**Work required**
Word for word, restate the records from their first line through the line with "bmesh.ops.recalc_face_normals(bm, faces=bm.faces)", both ends included; omit each picture.

**Information provided**
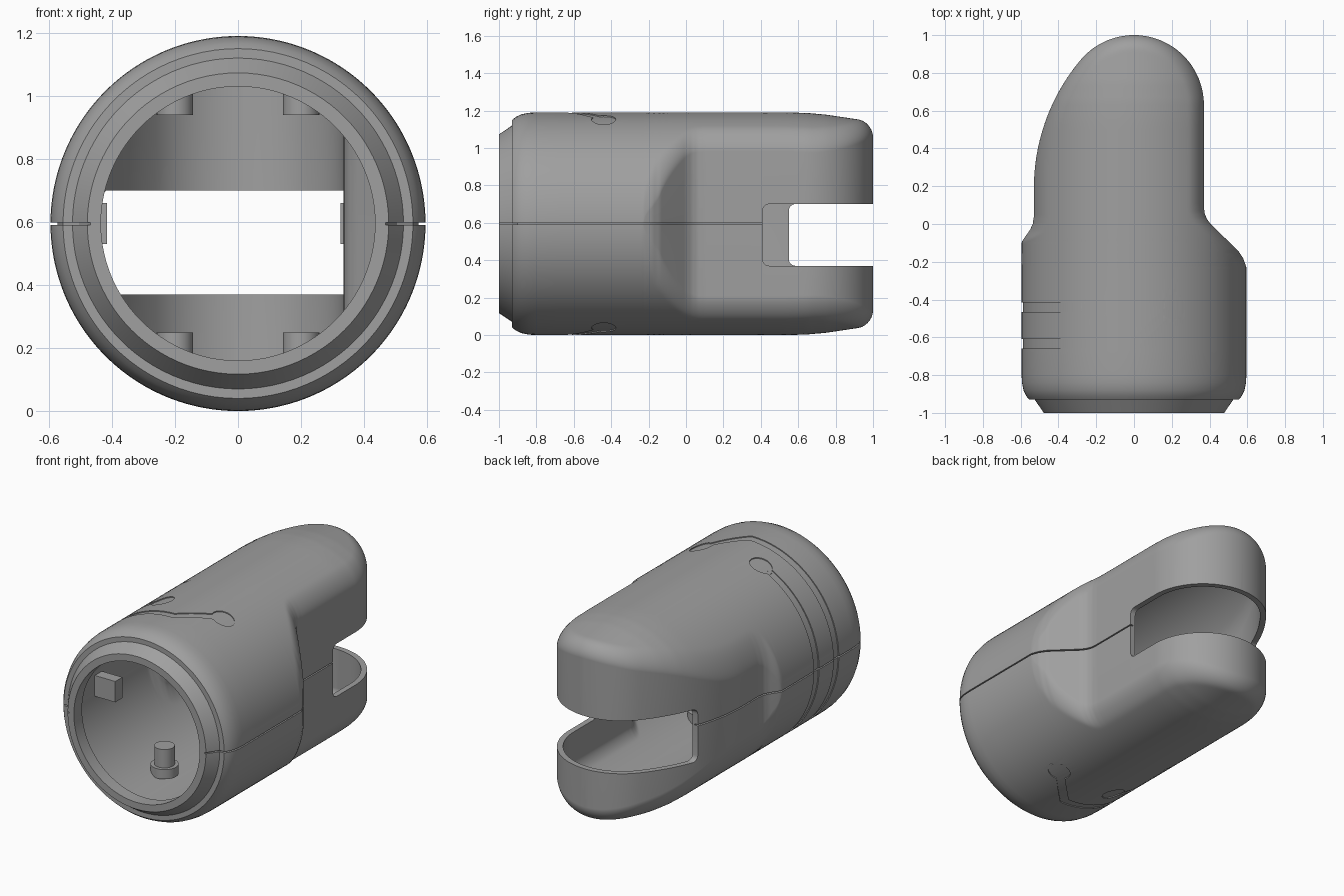
import bpy, bmesh, math
from mathutils import Matrix, Vector

cube = bpy.data.objects.get("Cube")
if cube:
    bpy.data.objects.remove(cube, do_unlink=True)

RAD, WALL, FILLET = 0.595, 0.035, 0.08
TIP_R, TIP_Y = 0.37, 0.63               # round end of the tail
ARC_R, ARC_X, ARC_Y = 1.055, 0.525, 0.19  # long curve on the right flank

grey = bpy.data.materials.new("plain grey")
grey.use_nodes = True
colour = (0.35, 0.35, 0.35, 1)
grey.diffuse_color = colour
grey.node_tree.nodes["Principled BSDF"].inputs["Base Color"].default_value = colour


def make(name, bm):
    bmesh.ops.remove_doubles(bm, verts=bm.verts, dist=1e-5)
    bmesh.ops.dissolve_degenerate(bm, edges=bm.edges, dist=1e-6)
    bmesh.ops.recalc_face_normals(bm, faces=bm.faces)
    mesh = bpy.data.meshes.new(name)
    bm.to_mesh(mesh)
    bm.free()
    mesh.materials.append(grey)
    ob = bpy.data.objects.new(name, mesh)
    bpy.context.collection.objects.link(ob)
    return ob


def cut(ob, cutter):
    mod = ob.modifiers.new("cut", "BOOLEAN")
    mod.operation, mod.solver, mod.object = "DIFFERENCE", "EXACT", cutter
    bpy.context.view_layer.objects.active = ob
    bpy.ops.object.modifier_apply(modifier=mod.name)
    bpy.data.objects.remove(cutter, do_unlink=True)


def interp(table, y):
    if y <= table[0][0]:
        return table[0][1]
    for (a, u), (b, v) in zip(table, table[1:]):
        if y <= b:
            return u + (v - u) * (y - a) / max(b - a, 1e-9)
    return table[-1][1]


def span(a, b, n):
    return [a + (b - a) * i / n for i in range(n)]


# Plan outline, inset by t
SHOULDER = [(-0.26, 0.62), (-0.22, 0.592), (-0.18, 0.577), (-0.14, 0.55), (0, 0.405),
            (0.03, 0.384), (0.06, 0.373), (0.1, 0.37)]
HIP = [(-0.12, 0.61), (-0.08, 0.585), (-0.03, 0.55), (0.0, 0.536), (0.04, 0.53)]
TAPER = [(0.55, RAD), (0.65, 0.592), (0.75, 0.583), (0.95, 0.553), (1, 0.543)]


def tip(y, t):
    return math.sqrt(max((TIP_R - t) ** 2 - (y - TIP_Y) ** 2, 0))


def left_x(y, t):
    return tip(y, t) if y > TIP_Y else interp(SHOULDER, y) - t


def right_x(y, t):
    if y < ARC_Y:
        return t - interp(HIP, y)
    big = ARC_X - math.sqrt((ARC_R - t) ** 2 - (y - ARC_Y) ** 2)
    return -tip(y, t) if y > TIP_Y + 0.642 * (TIP_R - t) else big


def edge_distance(x, y, t):
    px, py = x, y - TIP_Y
    if py > 0 and px * 0.642 + py * 0.766 > 0:
        d = TIP_R - t - math.hypot(px, py)
        return d, d
    dl = left_x(y, t) - x if py <= 0 else 1
    dr = x - right_x(y, t) if y < ARC_Y else ARC_R - t - math.hypot(x - ARC_X, y - ARC_Y)
    return dr, dl


def height(x, r):
    return math.sqrt(max(r * r - x * x, 0))


def hull(name, front, t, cols=72):
    """Barrel flowing into a narrow rounded tail, as a closed solid."""
    ys = span(-0.8, -0.28, 4) + span(-0.28, 0.12, 40) + span(0.12, TIP_Y, 16)
    ys += [TIP_Y + (TIP_R - t) * math.sin(math.pi / 2 * i / 28) for i in range(29)]
    rows = front + [(y, interp(TAPER, y) - t) for y in ys]
    fil = FILLET - t
    bm = bmesh.new()
    for sign in (1, -1):
        grid = []
        for y, r in rows:
            x0, x1 = max(right_x(y, t), -r), min(left_x(y, t), r)
            a0, a1 = math.asin(x0 / r), math.asin(x1 / r)
            f_right, f_left = min(fil, 0.4 * height(x0, r)), min(fil, 0.4 * height(x1, r))
            line = [(x0, y, 0)]
            for i in range(cols + 1):
                s = math.sin(math.pi / 2 * (2 * i / cols - 1))
                x = r * math.sin((a0 + a1) / 2 + (a1 - a0) / 2 * s)
                drop = 0
                for f, d in zip((f_right, f_left), edge_distance(x, y, t)):
                    if d < f:
                        drop = max(drop, f - math.sqrt(max(f * f - (f - max(d, 0)) ** 2, 0)))
                line.append((x, y, sign * (height(x, r) - drop)))
            line.append((x1, y, 0))
            grid.append([bm.verts.new(p) for p in line])
        for a, b in zip(grid, grid[1:]):
            for i in range(len(a) - 1):
                bm.faces.new((a[i], a[i + 1], b[i + 1], b[i]))
        bm.faces.new(grid[0])
    return make(name, bm)


def prism(name, pts, z0, z1):
    bm = bmesh.new()
    face = bm.faces.new([bm.verts.new((x, y, z0)) for x, y in pts])
    ext = bmesh.ops.extrude_face_region(bm, geom=[face])["geom"]
    bmesh.ops.translate(bm, vec=(0, 0, z1 - z0),
                        verts=[v for v in ext if isinstance(v, bmesh.types.BMVert)])
    return make(name, bm)


def box(name, lo, hi, bevel=0):
    bm = bmesh.new()
    lo, hi = Vector(lo), Vector(hi)
    bmesh.ops.create_cube(bm, size=1, matrix=Matrix.Translation((lo + hi) / 2)
                          @ Matrix.Diagonal((*(hi - lo), 1)))
    if bevel:
        along = [e for e in bm.edges if abs(e.verts[0].co.x - e.verts[1].co.x) > 0.01]
        bmesh.ops.bevel(bm, geom=along, offset=bevel, segments=6, profile=0.5, affect="EDGES")
    return make(name, bm)


def rod(name, radius, z0, z1, matrix, sides=32):
    bm = bmesh.new()
    bmesh.ops.create_cone(bm, cap_ends=True, segments=sides, radius1=radius, radius2=radius,
                          depth=z1 - z0,
                          matrix=matrix @ Matrix.Translation((0, 0, (z0 + z1) / 2)))
    return make(name, bm)


# Hollow housing with stepped front lip
lip = [(-1, 0.478), (-0.93, 0.525), (-0.93, 0.555), (-0.91, 0.571), (-0.88, 0.585), (-0.84, 0.593)]
bore = [(-1.05, 0.435), (-0.92, 0.435), (-0.88, RAD - WALL)]
body = hull("housing", lip, 0)
cut(body, hull("cavity", bore, WALL))

# Slot through the tail, starting further back on the right flank
cut(body, box("slot_left", (0, 0.41, -0.225), (1, 1.5, 0.105), 0.035))
cut(body, box("slot_right", (-1, 0.55, -0.225), (0.02, 1.5, 0.105), 0.035))

# Seam groove along both flanks
seam_y = [-1.02, -0.93, -0.9, -0.84] + span(-0.8, 0.6, 50)
for side in (1, -1):
    def flank(y, t):
        x = left_x(y, t) if side > 0 else -right_x(y, t)
        return side * min(x, interp(lip, y) - t)
    ring = [(flank(y, -0.03), y) for y in seam_y] + [(flank(y, 0.02), y) for y in seam_y[::-1]]
    cut(body, prism("seam", ring, -0.004, 0.004))


# Shallow keyhole bands wrapping the right flank
def disc(x, y, r=0.065, n=32):
    return [(x + r * math.cos(2 * math.pi * i / n), y + r * math.sin(2 * math.pi * i / n))
            for i in range(n)]


bands = [
    [(-1, -0.465), (-0.2, -0.465), (-0.2, -0.415), (-1, -0.415)],
    [(-1, -0.66), (0.01, -0.66), (0.195, -0.48), (0.16, -0.445), (-0.01, -0.61), (-1, -0.61)],
    disc(-0.21, -0.44), disc(0.205, -0.44)]
for shape in bands:
    band = prism("band", shape, -0.8, 0.8)
    cut(band, rod("core", RAD - 0.006, -2, 2, Matrix.Rotation(math.pi / 2, 4, "X"), 144))
    cut(body, band)

parts = [body]

# Four flanged pegs inside, two up and two down
for level, flip in (("lower", 1), ("upper", -1)):
    for side, x in (("left", 0.2), ("right", -0.2)):
        place = Matrix.Translation((x, -0.44, 0)) @ Matrix.Diagonal((1, 1, flip, 1))
        parts.append(rod(f"{level}_{side}_peg", 0.058, -0.53, -0.345, place))
        parts.append(rod(f"{level}_{side}_peg_flange", 0.08, -0.52, -0.46, place))

# Snap tabs bridging the seam
parts.append(box("right_snap_tab", (-0.57, -0.62, -0.065), (-0.415, -0.55, 0.065)))
parts.append(box("left_snap_tab", (0.325, 0.1, -0.065), (0.355, 0.22, 0.065)))

# Lift onto the ground and shade
bpy.ops.object.select_all(action="DESELECT")
for ob in parts:
    ob.location.z = RAD
    ob.select_set(True)
bpy.context.view_layer.objects.active = body
bpy.ops.object.shade_smooth_by_angle(angle=math.radians(30))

**Answer to the exercise**
import bpy, bmesh, math
from mathutils import Matrix, Vector

cube = bpy.data.objects.get("Cube")
if cube:
    bpy.data.objects.remove(cube, do_unlink=True)

RAD, WALL, FILLET = 0.595, 0.035, 0.08
TIP_R, TIP_Y = 0.37, 0.63               # round end of the tail
ARC_R, ARC_X, ARC_Y = 1.055, 0.525, 0.19  # long curve on the right flank

grey = bpy.data.materials.new("plain grey")
grey.use_nodes = True
colour = (0.35, 0.35, 0.35, 1)
grey.diffuse_color = colour
grey.node_tree.nodes["Principled BSDF"].inputs["Base Color"].default_value = colour


def make(name, bm):
    bmesh.ops.remove_doubles(bm, verts=bm.verts, dist=1e-5)
    bmesh.ops.dissolve_degenerate(bm, edges=bm.edges, dist=1e-6)
    bmesh.ops.recalc_face_normals(bm, faces=bm.faces)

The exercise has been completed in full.